■ WORK TO COMPLETE: Using the data that follows, say how many lines contain the word "profile", giving the number by itself.

*** LISTED ENTRIES ***

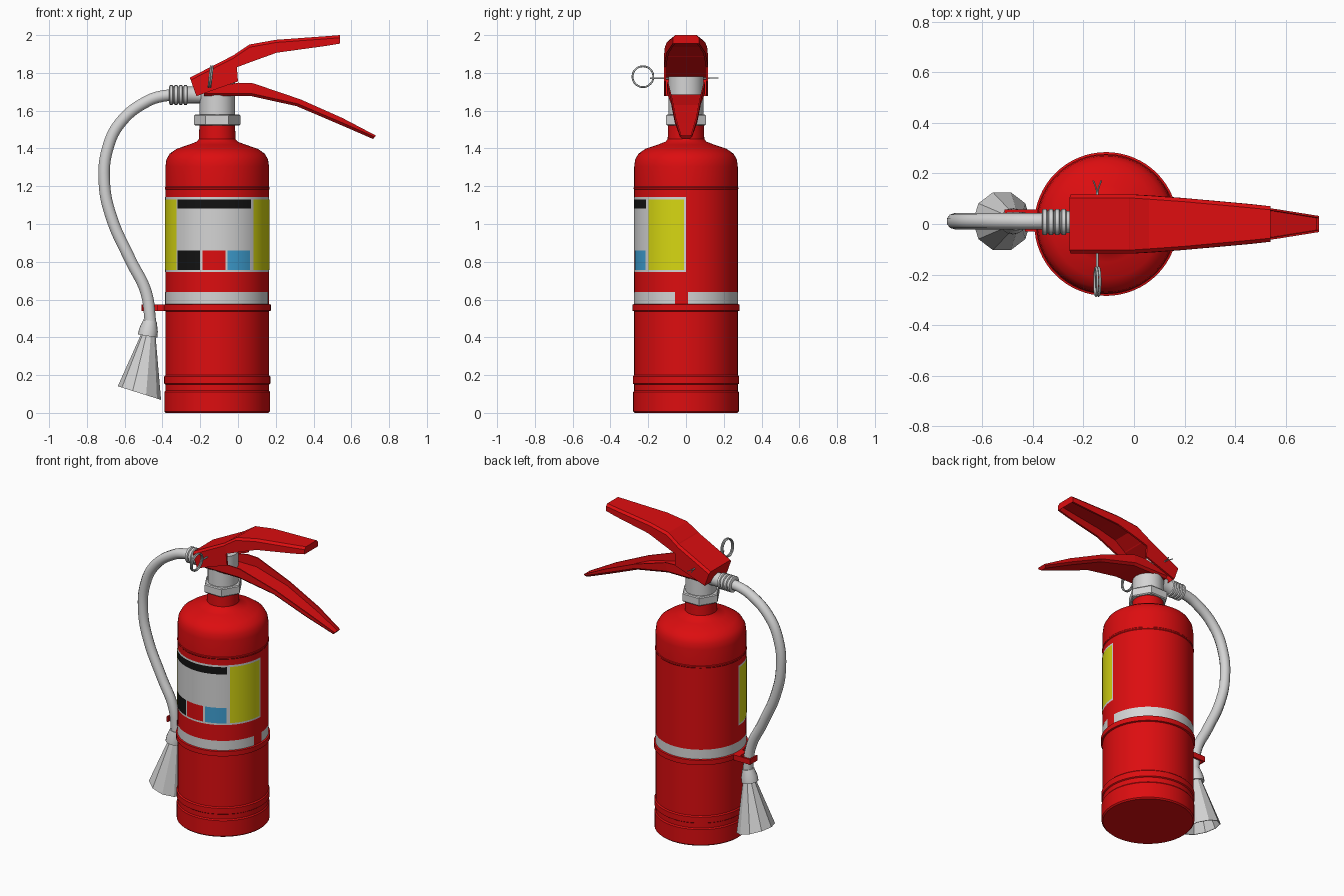
import bpy, bmesh, math
from mathutils import Matrix, Vector

if "Cube" in bpy.data.objects:
    bpy.data.objects.remove(bpy.data.objects["Cube"])


def material(name, rgb):
    m = bpy.data.materials.new(name)
    m.diffuse_color = (*rgb, 1)
    m.use_nodes = True
    m.node_tree.nodes["Principled BSDF"].inputs["Base Color"].default_value = m.diffuse_color
    return m


RED = material("red_paint", (0.72, 0.004, 0.005))
WHITE = material("light_grey", (0.66, 0.66, 0.66))
YELLOW = material("label_yellow", (0.68, 0.68, 0.006))
BLACK = material("label_black", (0.006, 0.006, 0.006))
BLUE = material("label_blue", (0.05, 0.35, 0.65))
STEEL = material("pin_steel", (0.48, 0.50, 0.50))

CX, R = -0.11, 0.274      # tank axis and radius


def finish(name, bm, mat, smooth=None, recalc=True):
    if recalc:
        bmesh.ops.recalc_face_normals(bm, faces=bm.faces)
    me = bpy.data.meshes.new(name)
    bm.to_mesh(me)
    bm.free()
    me.materials.append(mat)
    ob = bpy.data.objects.new(name, me)
    bpy.context.collection.objects.link(ob)
    if smooth:
        bpy.ops.object.select_all(action='DESELECT')
        ob.select_set(True)
        bpy.context.view_layer.objects.active = ob
        bpy.ops.object.shade_smooth_by_angle(angle=math.radians(smooth))
    return ob


def bridge(bm, rings):
    """Join closed vertex loops with quads."""
    for a, b in zip(rings, rings[1:]):
        n = len(a)
        for i in range(n):
            bm.faces.new((a[i], a[(i + 1) % n], b[(i + 1) % n], b[i]))


def lathe(name, profile, mat, segs, matrix, smooth=30):
    """Revolve (radius, height) points; radius 0 closes the end."""
    bm = bmesh.new()
    rings = []
    for r, z in profile:
        rings.append([bm.verts.new(matrix @ Vector((r * math.cos(t), r * math.sin(t), z)))
                      for t in (2 * math.pi * i / segs for i in range(segs))])
    bridge(bm, rings)
    bmesh.ops.remove_doubles(bm, verts=bm.verts, dist=1e-5)
    return finish(name, bm, mat, smooth)


def tube(name, pts, radius, mat, cyclic=False, res=10):
    """Round tube along a smooth path."""
    cu = bpy.data.curves.new(name, 'CURVE')
    cu.dimensions = '3D'
    cu.bevel_depth, cu.bevel_resolution, cu.resolution_u = radius, 3, res
    cu.use_fill_caps = True
    sp = cu.splines.new('BEZIER')
    sp.bezier_points.add(len(pts) - 1)
    for bp, p in zip(sp.bezier_points, pts):
        bp.co = p
        bp.handle_left_type = bp.handle_right_type = 'AUTO'
    sp.use_cyclic_u = cyclic
    tmp = bpy.data.objects.new(name + "_path", cu)
    bpy.context.collection.objects.link(tmp)
    bpy.context.view_layer.update()
    me = bpy.data.meshes.new_from_object(tmp.evaluated_get(bpy.context.evaluated_depsgraph_get()))
    bpy.data.objects.remove(tmp)
    bm = bmesh.new()
    bm.from_mesh(me)
    return finish(name, bm, mat, 60)


def patch(name, a0, a1, z0, z1, lift, mat):
    """Curved plate lying on the tank between two angles (degrees)."""
    bm = bmesh.new()
    n = max(2, math.ceil((a1 - a0) / 3))
    cols = []
    for i in range(n + 1):
        t = math.radians(a0 + (a1 - a0) * i / n)
        x, y = CX + (R + lift) * math.cos(t), (R + lift) * math.sin(t)
        cols.append((bm.verts.new((x, y, z0)), bm.verts.new((x, y, z1))))
    for p, q in zip(cols, cols[1:]):
        bm.faces.new((p[0], q[0], q[1], p[1]))
    return finish(name, bm, mat, 30, recalc=False)


def channel(name, stations, mat, t=0.012):
    """U-section lever. Station: web x,z, rim x,z, half width."""
    bm = bmesh.new()
    rings = []
    for ax, az, bx, bz, w in stations:
        a, b = Vector((ax, 0, az)), Vector((bx, 0, bz))
        d = (b - a).normalized()
        Y = Vector((0, 1, 0))
        c = 0.014                                   # corner chamfer
        half = [b - Y * w, a + d * c - Y * w, a - Y * (w - c)]
        inner = [a + d * t - Y * (w - t), b - Y * (w - t)]
        flip = lambda p: Vector((p.x, -p.y, p.z))
        pts = half + [flip(p) for p in reversed(half)] \
            + [flip(p) for p in reversed(inner)] + inner
        rings.append([bm.verts.new(p) for p in pts])
    bridge(bm, rings)
    for ring in (rings[0], rings[-1]):
        bm.faces.new(ring[:6])                      # closed ends
    return finish(name, bm, mat)


def box(name, x0, x1, y0, y1, z0, z1, mat):
    bm = bmesh.new()
    bmesh.ops.create_cube(bm, size=1, matrix=Matrix.Translation(
        ((x0 + x1) / 2, (y0 + y1) / 2, (z0 + z1) / 2)) @ Matrix.Diagonal((x1 - x0, y1 - y0, z1 - z0, 1)))
    return finish(name, bm, mat)


AXIS = Matrix.Translation((CX, 0, 0))

# Tank with base bands, strap band, seam, shoulder and neck
lathe("tank", [(0, 0), (0.272, 0), (0.28, 0.008), (0.28, 0.11), (R, 0.118), (R, 0.15),
               (0.281, 0.155), (0.281, 0.193), (R, 0.2), (R, 0.538), (0.284, 0.541), (0.284, 0.573),
               (R, 0.576), (R, 1.182), (0.277, 1.186), (0.277, 1.194), (R, 1.198), (R, 1.305),
               (0.269, 1.342), (0.252, 1.372), (0.215, 1.398), (0.15, 1.42), (0.108, 1.436),
               (0.097, 1.45), (0.094, 1.53), (0, 1.53)], RED, 64, AXIS, 35)

# Neck nut and valve
lathe("neck_nut", [(0, 1.522), (0.116, 1.522), (0.122, 1.528), (0.122, 1.574), (0.116, 1.58), (0, 1.58)],
      WHITE, 6, AXIS, None)
lathe("valve", [(0, 1.57), (0.093, 1.57), (0.093, 1.78), (0, 1.78)], WHITE, 24, AXIS)

# Label: white sheet with coloured panels on top
patch("label_sheet", 180, 360, 0.745, 1.143, 0.0012, WHITE)
for nm, a0, a1, z0, z1, m in (
        ("label_left_panel", 182, 219, 0.757, 1.131, YELLOW),
        ("label_right_panel", 314, 358, 0.757, 1.131, YELLOW),
        ("label_top_bar", 220.5, 310, 1.083, 1.131, BLACK),
        ("label_black_square", 220.5, 250.5, 0.757, 0.86, BLACK),
        ("label_red_square", 253.5, 279, 0.757, 0.86, RED),
        ("label_blue_square", 281.5, 309, 0.757, 0.86, BLUE)):
    patch(nm, a0, a1, z0, z1, 0.0026, m)

# White stripe above the strap, with its gap on the right side
patch("stripe", 2, 348, 0.577, 0.64, 0.0015, WHITE)

# Levers: upper opens downward, lower opens upward
channel("upper_lever", [(-0.255, 1.775, -0.22, 1.677, 0.117), (-0.02, 1.895, 0.0, 1.755, 0.117),
                        (-0.015, 1.9, -0.006, 1.83, 0.117), (0.06, 1.95, 0.08, 1.862, 0.112),
                        (0.20, 1.975, 0.205, 1.907, 0.102), (0.45, 1.993, 0.46, 1.942, 0.079),
                        (0.54, 2.0, 0.54, 1.955, 0.07)], RED)
channel("lower_lever", [(-0.18, 1.677, -0.18, 1.71, 0.1), (0.0, 1.677, 0.0, 1.748, 0.1),
                        (0.07, 1.677, 0.08, 1.745, 0.1), (0.31, 1.624, 0.33, 1.66, 0.079),
                        (0.54, 1.526, 0.555, 1.56, 0.06), (0.715, 1.45, 0.73, 1.468, 0.032)], RED, 0.008)

# Ribbed hose fitting
rib = [(0, 0), (0.044, 0), (0.044, 0.07)]
for k in range(4):
    z = 0.072 + 0.025 * k
    rib += [(0.045, z), (0.052, z + 0.004), (0.052, z + 0.018), (0.045, z + 0.022)]
rib += [(0, 0.17)]
lathe("hose_fitting", rib, WHITE, 20,
      Matrix.Translation((-0.195, 0.008, 1.683)) @ Matrix.Rotation(-math.pi / 2, 4, 'Y'))

# Hose
HY = 0.011
tube("hose", [(x, HY, z) for x, z in (
    (-0.33, 1.683), (-0.40, 1.677), (-0.48, 1.65), (-0.62, 1.54), (-0.69, 1.40), (-0.707, 1.21),
    (-0.67, 1.035), (-0.57, 0.81), (-0.487, 0.64), (-0.462, 0.47))], 0.032, WHITE)

# Nozzle collar and hollow low-poly horn
lathe("nozzle_collar", [(0, 0), (0.036, 0), (0.05, -0.05), (0.052, -0.082), (0, -0.082)], WHITE, 16,
      Matrix.Translation((-0.466, HY, 0.488)) @ Matrix.Rotation(math.radians(9), 4, 'Y'))
bm = bmesh.new()
rings = []
for cx, cz, r in ((-0.47, 0.43, 0.034), (-0.522, 0.105, 0.12), (-0.522, 0.105, 0.113), (-0.475, 0.40, 0.026)):
    u = Vector((0.955, 0, -0.3))
    rings.append([bm.verts.new(Vector((cx, HY, cz)) + r * (math.cos(t) * u + math.sin(t) * Vector((0, 1, 0))))
                  for t in (2 * math.pi * i / 10 for i in range(10))])
bridge(bm, rings)
bm.faces.new(rings[0])
bm.faces.new(rings[-1])
finish("horn", bm, WHITE)

# Hose clip: open-fronted bracket on the strap
box("clip_back", -0.512, -0.37, 0.045, 0.057, 0.54, 0.575, RED)
box("clip_side", -0.512, -0.502, -0.02, 0.05, 0.54, 0.575, RED)
box("clip_arm", -0.43, -0.375, -0.03, 0.05, 0.54, 0.575, RED)

# Safety pin with split tail, and double pull ring
PX = -0.145
tube("safety_pin", [(PX, -0.19, 1.772), (PX, 0.0, 1.772), (PX, 0.125, 1.772)], 0.005, STEEL, res=2)
for s in (-1, 1):
    tube("pin_tail", [(PX, 0.12, 1.772), (PX + s * 0.006, 0.145, 1.772), (PX + s * 0.016, 0.172, 1.772)],
         0.003, STEEL, res=2)
for s in (-1, 1):
    tube("pull_ring", [(PX + s * 0.005 + 0.006 * math.sin(t), -0.228 + 0.055 * math.cos(t),
                        1.78 + 0.055 * math.sin(t)) for t in (math.pi * i / 4 for i in range(8))],
         0.005, STEEL, True, 4)
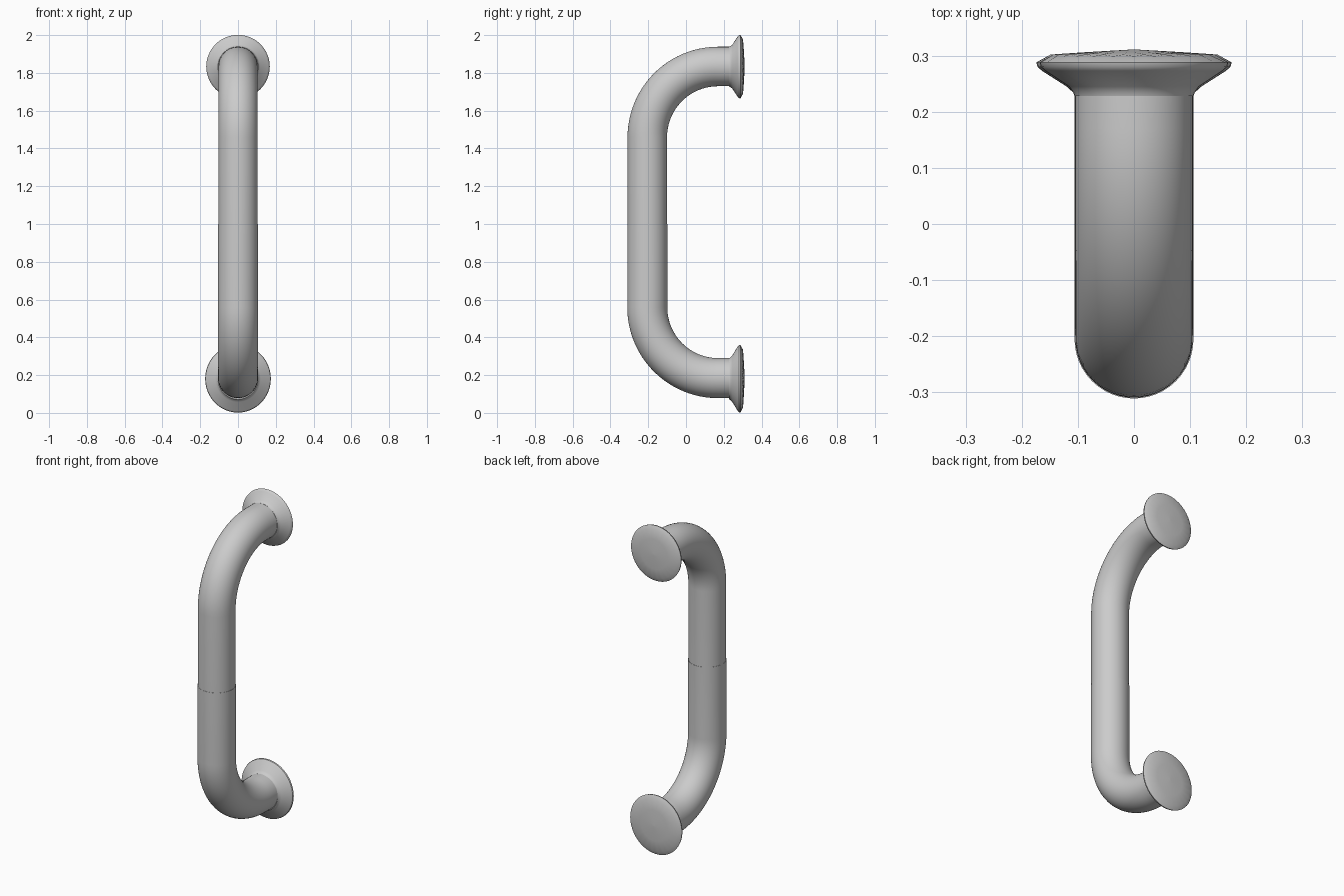
import bpy, bmesh
from math import sin, cos, pi

if "Cube" in bpy.data.objects:
    bpy.data.objects.remove(bpy.data.objects["Cube"])

SEG = 48


def loft(name, rings, stretch=1.0, flat_rows=(), ripple_row=None):
    """Skin rings (y, z, radius, tilt) that lie along a path in the YZ plane."""
    bm = bmesh.new()
    rows = []
    for k, (y, z, r, t) in enumerate(rings):
        row = []
        for i in range(SEG):
            a = 2 * pi * i / SEG
            dy = 0.003 * (i % 2) if k == ripple_row else 0
            u, v = r * cos(a), r * sin(a) * stretch
            row.append(bm.verts.new((u, y + dy + v * sin(t), z + v * cos(t))))
        rows.append(row)
    for k in range(len(rows) - 1):
        for i in range(SEG):
            j = (i + 1) % SEG
            f = bm.faces.new((rows[k][i], rows[k][j], rows[k + 1][j], rows[k + 1][i]))
            f.smooth = k not in flat_rows
    bm.faces.new(rows[0])
    bm.faces.new(rows[-1])
    bmesh.ops.recalc_face_normals(bm, faces=bm.faces)
    me = bpy.data.meshes.new(name)
    bm.to_mesh(me)
    bm.free()
    me.set_sharp_from_angle(angle=0.6)
    ob = bpy.data.objects.new(name, me)
    bpy.context.collection.objects.link(ob)
    return ob


def half_tube(name, s, r, z_bend, bend=0.375):
    """Straight grip, quarter bend, then a short run to the wall (s = up/down)."""
    rings = [(-0.205, 1.0, r, -s * pi / 2)]
    for k in range(25):
        a = pi / 2 * k / 24
        rings.append((0.17 - bend * cos(a), z_bend + s * bend * sin(a), r, -s * (pi / 2 - a)))
    rings.append((0.24, z_bend + s * bend, r, 0))
    return loft(name, rings)


def flange(name, z, scale, stretch):
    """Flared mounting foot with a rolled rim and a faceted, slightly domed back."""
    profile = [(0.228, 0.1060), (0.234, 0.108), (0.245, 0.12), (0.273, 0.164),
               (0.280, 0.172), (0.288, 0.174), (0.299, 0.150), (0.306, 0.09), (0.311, 0.004)]
    rings = [(y, z, r * scale if r > 0.11 else r, 0) for y, r in profile]
    return loft(name, rings, stretch, flat_rows=(3, 5), ripple_row=6)


# Tube halves, the lower one a hair thicker so a faint seam shows at mid height
half_tube("upper_tube", 1, 0.1045, 1.459)
half_tube("lower_tube", -1, 0.1060, 0.559)

# Mounting feet
flange("upper_flange", 1.833, 0.967, 1.0)
flange("lower_flange", 0.181, 1.0, 1.03)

*** End of LISTED ENTRIES ***

■ EXERCISE OUTPUT: 4